Tech Prep Tech prep has become more widely accepted by educators and the business community as real changes have been made in curriculum, courses, and programs. However, the jury is still outabout whether the anticipated student, school, and community outcomes are being realized. This essay examines the extent to which tech prep is succeeding as a unique effort, living up to the claims that have been made for it. Over the years, educators have been challenged by a number of federal, state, and local initiativesthat profess to result in better educational outcomes for students. Highly marketed at their inception, many of the initiatives ultimately fade into obscurity, some absorbed as part of otherprograms. Examinations of tech prep and its relationship to school-to-work initiatives point to thedistinctions that make each of the two programs unique and highlight the characteristics that makethem similar. Program focus is the most distinguishing feature that differentiates tech prep from school to work.Tech preps focus is primarily on school-based learning, whereas school-to-work programs alsoinclude work-based learning and linkages between the two. The distinction is less clear when thecore elements required for tech prep vary among tech prep consortia, as they are reported to do(Owens 1996). For example, when tech prep adds elements that include work-based and careerguidance components, it becomes similar to school-to-work, which may explain why someeducators are seeing little or no difference between the two.
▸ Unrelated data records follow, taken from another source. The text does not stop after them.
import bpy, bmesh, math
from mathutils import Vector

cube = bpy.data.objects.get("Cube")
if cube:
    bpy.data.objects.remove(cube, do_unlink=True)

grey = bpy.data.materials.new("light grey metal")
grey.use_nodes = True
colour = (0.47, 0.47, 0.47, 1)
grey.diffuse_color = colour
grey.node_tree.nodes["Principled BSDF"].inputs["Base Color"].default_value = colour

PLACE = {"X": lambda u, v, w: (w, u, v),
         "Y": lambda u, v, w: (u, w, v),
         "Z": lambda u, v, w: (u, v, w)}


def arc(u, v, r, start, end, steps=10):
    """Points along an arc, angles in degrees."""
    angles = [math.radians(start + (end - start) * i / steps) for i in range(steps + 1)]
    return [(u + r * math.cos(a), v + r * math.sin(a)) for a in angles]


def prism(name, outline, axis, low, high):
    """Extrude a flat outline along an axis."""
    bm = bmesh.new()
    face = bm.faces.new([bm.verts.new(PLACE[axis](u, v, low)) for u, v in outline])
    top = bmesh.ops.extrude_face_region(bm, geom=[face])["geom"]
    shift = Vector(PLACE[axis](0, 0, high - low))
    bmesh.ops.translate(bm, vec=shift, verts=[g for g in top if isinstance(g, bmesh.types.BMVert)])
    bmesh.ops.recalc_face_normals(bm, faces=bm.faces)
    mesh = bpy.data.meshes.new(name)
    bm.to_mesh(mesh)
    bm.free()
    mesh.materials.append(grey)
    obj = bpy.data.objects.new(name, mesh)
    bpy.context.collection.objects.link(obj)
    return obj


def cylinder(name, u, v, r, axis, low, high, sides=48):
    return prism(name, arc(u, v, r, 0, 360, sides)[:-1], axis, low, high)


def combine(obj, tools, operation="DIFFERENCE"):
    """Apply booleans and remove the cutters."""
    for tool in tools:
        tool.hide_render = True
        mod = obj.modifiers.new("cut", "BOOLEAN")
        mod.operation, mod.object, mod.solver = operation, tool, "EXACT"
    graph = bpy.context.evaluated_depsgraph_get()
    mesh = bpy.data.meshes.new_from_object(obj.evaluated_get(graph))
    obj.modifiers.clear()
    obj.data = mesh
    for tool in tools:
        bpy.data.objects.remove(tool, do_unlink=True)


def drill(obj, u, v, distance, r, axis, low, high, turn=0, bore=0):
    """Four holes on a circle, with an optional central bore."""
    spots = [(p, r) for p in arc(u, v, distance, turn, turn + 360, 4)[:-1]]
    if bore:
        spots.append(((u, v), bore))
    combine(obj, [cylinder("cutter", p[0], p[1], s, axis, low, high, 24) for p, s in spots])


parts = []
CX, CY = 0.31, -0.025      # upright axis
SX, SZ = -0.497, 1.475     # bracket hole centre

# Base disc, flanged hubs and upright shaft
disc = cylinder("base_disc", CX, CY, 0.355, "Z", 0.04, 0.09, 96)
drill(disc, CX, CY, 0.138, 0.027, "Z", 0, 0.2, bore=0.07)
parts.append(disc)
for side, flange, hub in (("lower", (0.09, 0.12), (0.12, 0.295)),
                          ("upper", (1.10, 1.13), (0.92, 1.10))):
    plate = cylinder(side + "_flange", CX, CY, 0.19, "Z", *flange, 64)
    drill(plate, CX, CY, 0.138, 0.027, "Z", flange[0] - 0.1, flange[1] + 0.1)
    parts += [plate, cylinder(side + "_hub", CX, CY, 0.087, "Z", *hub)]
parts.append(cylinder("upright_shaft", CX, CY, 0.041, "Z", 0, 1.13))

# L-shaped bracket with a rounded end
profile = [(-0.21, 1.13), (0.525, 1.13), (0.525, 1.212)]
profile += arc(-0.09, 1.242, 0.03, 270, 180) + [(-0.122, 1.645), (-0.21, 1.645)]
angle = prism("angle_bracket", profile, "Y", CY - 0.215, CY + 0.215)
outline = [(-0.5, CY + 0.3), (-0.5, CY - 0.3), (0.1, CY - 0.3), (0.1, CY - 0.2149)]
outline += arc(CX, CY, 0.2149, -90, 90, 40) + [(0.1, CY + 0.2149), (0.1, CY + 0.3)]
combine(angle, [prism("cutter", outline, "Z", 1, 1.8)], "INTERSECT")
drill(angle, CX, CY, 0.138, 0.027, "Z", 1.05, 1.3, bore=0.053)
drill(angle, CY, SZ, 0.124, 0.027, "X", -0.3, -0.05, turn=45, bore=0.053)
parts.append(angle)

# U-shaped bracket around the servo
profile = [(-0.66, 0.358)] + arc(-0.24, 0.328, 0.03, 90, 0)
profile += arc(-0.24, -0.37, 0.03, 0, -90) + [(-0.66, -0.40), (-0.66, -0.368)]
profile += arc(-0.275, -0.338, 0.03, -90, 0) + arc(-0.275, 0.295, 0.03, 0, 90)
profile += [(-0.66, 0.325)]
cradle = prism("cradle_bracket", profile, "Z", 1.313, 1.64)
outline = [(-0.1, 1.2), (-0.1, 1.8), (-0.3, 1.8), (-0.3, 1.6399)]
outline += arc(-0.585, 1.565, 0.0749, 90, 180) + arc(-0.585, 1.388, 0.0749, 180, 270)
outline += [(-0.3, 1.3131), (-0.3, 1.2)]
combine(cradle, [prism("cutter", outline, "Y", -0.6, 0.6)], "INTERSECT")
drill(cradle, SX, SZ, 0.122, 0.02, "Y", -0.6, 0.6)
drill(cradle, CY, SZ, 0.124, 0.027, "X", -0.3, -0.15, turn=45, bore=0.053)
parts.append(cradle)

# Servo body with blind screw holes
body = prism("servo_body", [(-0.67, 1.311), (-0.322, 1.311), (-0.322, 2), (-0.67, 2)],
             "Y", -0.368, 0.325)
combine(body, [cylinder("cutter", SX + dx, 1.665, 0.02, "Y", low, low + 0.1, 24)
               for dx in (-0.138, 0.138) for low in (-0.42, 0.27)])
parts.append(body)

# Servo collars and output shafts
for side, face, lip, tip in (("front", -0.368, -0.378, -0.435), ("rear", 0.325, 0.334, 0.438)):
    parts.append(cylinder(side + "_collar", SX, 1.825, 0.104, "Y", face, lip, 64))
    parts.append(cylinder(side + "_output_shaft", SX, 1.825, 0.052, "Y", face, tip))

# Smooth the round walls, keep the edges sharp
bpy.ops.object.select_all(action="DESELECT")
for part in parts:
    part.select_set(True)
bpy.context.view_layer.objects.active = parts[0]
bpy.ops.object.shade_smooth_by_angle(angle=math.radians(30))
Of the 100 persons surveyed at the1996 American Vocational Association Convention, however, only 15 percent saw tech prep andschool-to-work as being exactly the same (Bragg 1996). Most of the surveyed tech prep consortia did not see the two efforts as synonymous, but perceived tech prep as a component of school to work: 35% of the respondents considered techprep to be the foundation for school to work; 50% considered tech prep to be under the school-to-work umbrella (ibid). However, for funding as well as program issues, most local techprep coordinators believe that tech prep should retain its unique identity to ensure that thebenefits of its processes and procedures are not lost or duplicated by school-to-work (Bragg et al.1997). Survey responses from 42 of 50 state directors of vocational-technical education showedagreement with the view that tech prep is one option within school to work and that its identityneeds to remin strong (Dykman 1995). Imprecision in defining the two reforms can create confusion and frustration among allstakeholders. At one of the five field sites studied during the 1996-1997 academic year, forexample, tech prep was "viewed as a premier approach to STW for more academically talentedstudents, incorporating both school-based and work-based components.